I removed the reference to Monotropes because it appears to be incorrect. It states that Monotropes are known to be parasites on other plants. As I understand it, monotropes are not necesarily parasites, as some feed off off oragnic material in the soil rather than other living plants. Sheldrake 22:29, 12 August 2005 (UTC)[reply]

Sorry I never addressed this. Quite simply, your understanding is wrong - there is no plant that breaks down soil organic matter as a food supply. Its quite simply physiologically impossible for plants to do this. Monotropes and other so-called "saprophytic" plants are myco-heterotrophs. Peter G Werner 07:45, 4 June 2006 (UTC)[reply] (talk) 18:20, 17 February 2013 (UTC)detritus is waste and decaying matter, chemicals are used to hydrolyse this decaying matter; hence the term "detrivore". Recycling at its best :)[reply]

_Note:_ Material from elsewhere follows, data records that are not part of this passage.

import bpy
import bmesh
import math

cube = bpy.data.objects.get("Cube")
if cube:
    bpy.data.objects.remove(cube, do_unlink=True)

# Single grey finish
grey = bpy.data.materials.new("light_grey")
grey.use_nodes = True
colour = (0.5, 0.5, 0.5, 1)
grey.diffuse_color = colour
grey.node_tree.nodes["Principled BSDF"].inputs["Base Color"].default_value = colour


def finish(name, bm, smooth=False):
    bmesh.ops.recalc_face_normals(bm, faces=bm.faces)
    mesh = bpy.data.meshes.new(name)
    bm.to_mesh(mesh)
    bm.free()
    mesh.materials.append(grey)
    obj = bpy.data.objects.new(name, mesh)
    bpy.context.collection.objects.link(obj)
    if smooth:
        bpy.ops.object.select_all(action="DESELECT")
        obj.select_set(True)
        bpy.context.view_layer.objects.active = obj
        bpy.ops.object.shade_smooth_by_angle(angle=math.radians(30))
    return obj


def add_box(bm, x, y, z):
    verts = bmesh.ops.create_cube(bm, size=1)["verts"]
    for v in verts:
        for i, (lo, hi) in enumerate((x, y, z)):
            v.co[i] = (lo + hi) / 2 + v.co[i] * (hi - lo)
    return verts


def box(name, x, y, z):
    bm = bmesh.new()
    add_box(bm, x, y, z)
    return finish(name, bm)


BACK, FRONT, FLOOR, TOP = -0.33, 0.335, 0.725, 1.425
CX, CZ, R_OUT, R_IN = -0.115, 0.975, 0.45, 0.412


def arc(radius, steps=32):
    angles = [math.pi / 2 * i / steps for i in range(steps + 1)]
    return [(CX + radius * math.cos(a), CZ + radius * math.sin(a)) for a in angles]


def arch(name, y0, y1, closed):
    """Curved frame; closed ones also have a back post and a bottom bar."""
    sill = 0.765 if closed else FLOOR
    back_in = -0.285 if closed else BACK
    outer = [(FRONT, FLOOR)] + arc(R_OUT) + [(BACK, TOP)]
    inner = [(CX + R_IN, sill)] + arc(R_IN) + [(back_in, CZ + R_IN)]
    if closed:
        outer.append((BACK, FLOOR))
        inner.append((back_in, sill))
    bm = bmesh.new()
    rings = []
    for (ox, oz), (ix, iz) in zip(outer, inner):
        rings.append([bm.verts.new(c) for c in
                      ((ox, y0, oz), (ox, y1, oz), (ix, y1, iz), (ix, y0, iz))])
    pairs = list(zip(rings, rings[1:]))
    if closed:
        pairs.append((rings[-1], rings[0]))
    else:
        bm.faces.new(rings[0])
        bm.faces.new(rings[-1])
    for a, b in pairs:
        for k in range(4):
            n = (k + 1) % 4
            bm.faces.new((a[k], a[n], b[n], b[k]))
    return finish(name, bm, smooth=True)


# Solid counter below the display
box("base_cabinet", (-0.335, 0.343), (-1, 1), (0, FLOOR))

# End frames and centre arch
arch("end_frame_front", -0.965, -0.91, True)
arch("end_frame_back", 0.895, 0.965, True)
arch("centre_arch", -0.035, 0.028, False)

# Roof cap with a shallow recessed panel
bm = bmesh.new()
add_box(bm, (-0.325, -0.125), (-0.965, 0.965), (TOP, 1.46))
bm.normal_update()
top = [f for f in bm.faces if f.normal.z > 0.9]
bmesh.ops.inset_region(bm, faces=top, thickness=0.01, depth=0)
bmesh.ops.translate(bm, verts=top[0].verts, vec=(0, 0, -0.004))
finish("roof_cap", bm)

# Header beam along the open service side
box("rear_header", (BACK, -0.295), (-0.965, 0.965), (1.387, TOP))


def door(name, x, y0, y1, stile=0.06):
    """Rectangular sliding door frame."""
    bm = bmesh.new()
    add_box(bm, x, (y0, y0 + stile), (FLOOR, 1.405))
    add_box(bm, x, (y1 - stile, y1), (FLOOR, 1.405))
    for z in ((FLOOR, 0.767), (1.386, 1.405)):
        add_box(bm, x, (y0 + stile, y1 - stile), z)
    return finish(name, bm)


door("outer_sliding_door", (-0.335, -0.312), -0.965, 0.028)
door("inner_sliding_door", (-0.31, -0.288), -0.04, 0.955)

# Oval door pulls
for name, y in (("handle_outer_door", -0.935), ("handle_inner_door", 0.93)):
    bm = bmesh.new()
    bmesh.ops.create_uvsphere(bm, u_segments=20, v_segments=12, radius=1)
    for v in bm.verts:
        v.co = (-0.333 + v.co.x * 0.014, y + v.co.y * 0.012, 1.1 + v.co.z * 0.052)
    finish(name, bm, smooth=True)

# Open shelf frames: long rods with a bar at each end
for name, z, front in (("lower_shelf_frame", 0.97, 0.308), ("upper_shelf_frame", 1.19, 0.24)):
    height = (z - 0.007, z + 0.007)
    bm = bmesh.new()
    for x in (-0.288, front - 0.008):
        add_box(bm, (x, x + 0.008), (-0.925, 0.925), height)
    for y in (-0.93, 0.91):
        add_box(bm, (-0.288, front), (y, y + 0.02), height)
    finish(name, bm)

On the other hand, a saprophyte is the term to define species that hydrolyse chemicals in the environment. A saprophyte can be a detrivore. The specific enzymes used to degrade tissue or organic chemicals in the soil can be used for both means; ie it is NOT ALWAYS necessary for degrading decaying matter (as a detrivore). Bev, Exeter. (talk) 18:20, 17 February 2013 (UTC)[reply]